◆ Available records ◆
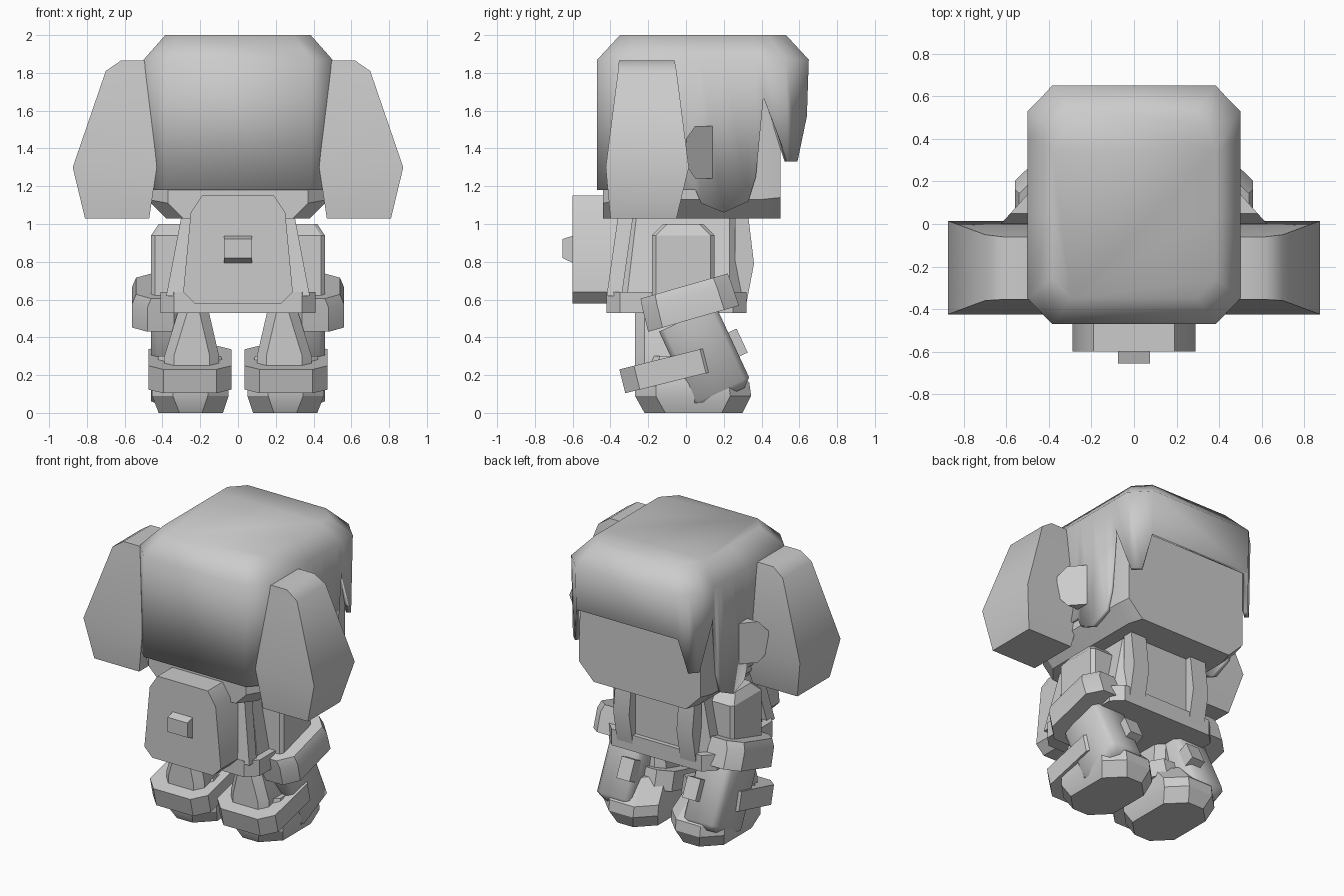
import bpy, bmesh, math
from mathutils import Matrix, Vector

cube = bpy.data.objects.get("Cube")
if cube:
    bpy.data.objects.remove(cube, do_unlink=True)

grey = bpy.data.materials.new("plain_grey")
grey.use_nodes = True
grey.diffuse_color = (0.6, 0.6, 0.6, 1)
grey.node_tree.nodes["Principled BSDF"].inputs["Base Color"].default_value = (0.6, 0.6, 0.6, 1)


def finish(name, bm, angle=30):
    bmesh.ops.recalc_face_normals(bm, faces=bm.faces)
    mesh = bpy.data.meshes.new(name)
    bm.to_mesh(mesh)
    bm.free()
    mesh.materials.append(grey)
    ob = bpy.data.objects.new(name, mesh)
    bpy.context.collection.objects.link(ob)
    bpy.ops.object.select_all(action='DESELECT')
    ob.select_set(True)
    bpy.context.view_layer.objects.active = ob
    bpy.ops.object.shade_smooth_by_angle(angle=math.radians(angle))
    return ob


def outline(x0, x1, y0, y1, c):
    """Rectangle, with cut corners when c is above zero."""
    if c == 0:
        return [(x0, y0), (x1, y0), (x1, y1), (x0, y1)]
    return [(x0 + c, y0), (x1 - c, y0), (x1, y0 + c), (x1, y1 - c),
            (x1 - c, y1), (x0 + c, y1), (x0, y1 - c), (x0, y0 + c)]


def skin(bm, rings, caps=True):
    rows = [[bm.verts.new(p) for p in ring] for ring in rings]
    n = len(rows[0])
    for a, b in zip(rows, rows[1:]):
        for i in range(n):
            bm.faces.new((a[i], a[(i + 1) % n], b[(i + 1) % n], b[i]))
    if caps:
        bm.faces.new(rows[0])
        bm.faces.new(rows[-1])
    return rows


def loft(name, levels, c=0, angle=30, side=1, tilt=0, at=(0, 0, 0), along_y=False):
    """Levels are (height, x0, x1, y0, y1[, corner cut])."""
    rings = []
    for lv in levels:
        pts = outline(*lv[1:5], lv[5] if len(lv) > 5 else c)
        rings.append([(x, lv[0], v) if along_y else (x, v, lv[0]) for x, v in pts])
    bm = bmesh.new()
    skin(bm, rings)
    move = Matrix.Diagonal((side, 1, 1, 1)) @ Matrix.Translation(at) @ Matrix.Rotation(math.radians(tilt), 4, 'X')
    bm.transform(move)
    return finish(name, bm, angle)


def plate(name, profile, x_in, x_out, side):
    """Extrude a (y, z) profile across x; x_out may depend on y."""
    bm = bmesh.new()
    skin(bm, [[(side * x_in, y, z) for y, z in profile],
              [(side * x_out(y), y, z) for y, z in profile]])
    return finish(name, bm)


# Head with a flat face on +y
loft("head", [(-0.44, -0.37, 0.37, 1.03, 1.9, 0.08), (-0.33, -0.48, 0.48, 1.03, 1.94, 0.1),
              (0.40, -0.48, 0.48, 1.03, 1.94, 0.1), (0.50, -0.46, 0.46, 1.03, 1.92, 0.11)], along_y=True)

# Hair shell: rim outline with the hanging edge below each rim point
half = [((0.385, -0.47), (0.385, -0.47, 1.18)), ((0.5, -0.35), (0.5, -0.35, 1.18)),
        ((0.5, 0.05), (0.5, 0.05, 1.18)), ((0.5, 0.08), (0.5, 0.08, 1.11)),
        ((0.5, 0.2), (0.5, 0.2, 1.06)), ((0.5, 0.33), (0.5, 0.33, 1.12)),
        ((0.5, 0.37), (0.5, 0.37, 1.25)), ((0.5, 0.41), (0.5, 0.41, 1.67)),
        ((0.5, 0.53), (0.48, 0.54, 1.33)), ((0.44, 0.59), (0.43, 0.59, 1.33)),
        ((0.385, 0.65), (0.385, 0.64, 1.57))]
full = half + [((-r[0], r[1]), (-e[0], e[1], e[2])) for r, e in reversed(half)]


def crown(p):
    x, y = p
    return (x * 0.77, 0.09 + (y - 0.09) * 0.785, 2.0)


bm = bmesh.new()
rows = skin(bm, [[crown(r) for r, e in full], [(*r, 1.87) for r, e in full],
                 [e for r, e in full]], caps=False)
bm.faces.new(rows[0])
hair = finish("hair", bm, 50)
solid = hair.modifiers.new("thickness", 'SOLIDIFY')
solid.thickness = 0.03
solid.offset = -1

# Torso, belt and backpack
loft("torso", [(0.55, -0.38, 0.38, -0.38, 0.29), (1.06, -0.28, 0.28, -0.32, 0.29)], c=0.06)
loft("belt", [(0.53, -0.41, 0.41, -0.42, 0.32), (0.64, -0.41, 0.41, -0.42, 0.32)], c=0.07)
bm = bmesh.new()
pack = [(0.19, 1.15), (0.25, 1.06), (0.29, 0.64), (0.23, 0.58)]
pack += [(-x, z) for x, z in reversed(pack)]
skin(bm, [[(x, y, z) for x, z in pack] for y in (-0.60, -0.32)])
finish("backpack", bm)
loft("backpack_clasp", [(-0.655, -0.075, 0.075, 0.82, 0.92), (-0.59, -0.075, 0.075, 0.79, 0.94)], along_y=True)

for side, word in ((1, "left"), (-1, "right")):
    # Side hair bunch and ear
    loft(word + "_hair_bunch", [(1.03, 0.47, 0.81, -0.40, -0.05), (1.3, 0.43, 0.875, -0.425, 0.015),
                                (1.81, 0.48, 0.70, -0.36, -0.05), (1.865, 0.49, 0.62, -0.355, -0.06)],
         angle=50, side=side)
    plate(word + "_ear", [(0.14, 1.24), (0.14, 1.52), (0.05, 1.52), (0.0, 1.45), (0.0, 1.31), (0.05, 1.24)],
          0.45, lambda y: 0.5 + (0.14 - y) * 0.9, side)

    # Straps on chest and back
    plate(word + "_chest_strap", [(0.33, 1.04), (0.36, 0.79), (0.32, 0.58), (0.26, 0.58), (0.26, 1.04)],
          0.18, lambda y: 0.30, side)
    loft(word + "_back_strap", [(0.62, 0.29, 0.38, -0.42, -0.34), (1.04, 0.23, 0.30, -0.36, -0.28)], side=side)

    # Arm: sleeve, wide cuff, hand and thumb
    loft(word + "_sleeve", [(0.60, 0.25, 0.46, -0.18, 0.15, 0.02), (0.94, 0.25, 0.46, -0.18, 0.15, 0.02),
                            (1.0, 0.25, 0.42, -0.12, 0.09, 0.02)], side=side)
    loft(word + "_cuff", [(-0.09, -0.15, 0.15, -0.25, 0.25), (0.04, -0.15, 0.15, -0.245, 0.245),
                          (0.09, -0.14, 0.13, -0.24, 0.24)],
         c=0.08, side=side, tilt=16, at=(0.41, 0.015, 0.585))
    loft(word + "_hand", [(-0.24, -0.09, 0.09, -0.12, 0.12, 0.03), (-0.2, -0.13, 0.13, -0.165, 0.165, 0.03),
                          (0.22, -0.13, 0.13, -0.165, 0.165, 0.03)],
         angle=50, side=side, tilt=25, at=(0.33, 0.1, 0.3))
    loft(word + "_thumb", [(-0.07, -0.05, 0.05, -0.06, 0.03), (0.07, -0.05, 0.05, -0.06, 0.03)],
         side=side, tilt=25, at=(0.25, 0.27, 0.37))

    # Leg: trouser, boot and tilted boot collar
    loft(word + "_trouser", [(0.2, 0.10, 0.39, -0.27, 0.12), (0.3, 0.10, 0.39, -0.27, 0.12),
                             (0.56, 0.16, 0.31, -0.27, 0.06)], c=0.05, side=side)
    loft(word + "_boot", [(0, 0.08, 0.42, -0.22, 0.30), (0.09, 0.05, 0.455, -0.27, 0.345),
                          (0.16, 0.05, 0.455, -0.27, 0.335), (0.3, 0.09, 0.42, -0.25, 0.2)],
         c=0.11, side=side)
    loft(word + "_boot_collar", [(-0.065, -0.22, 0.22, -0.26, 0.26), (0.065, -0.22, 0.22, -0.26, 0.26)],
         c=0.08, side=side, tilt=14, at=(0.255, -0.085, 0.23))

◆ Directions for this task ◆
Whenever the word "profile" appears in a line above, copy that line.

◆ Solution to the problem ◆
def plate(name, profile, x_in, x_out, side):
    """Extrude a (y, z) profile across x; x_out may depend on y."""
    skin(bm, [[(side * x_in, y, z) for y, z in profile],
              [(side * x_out(y), y, z) for y, z in profile]])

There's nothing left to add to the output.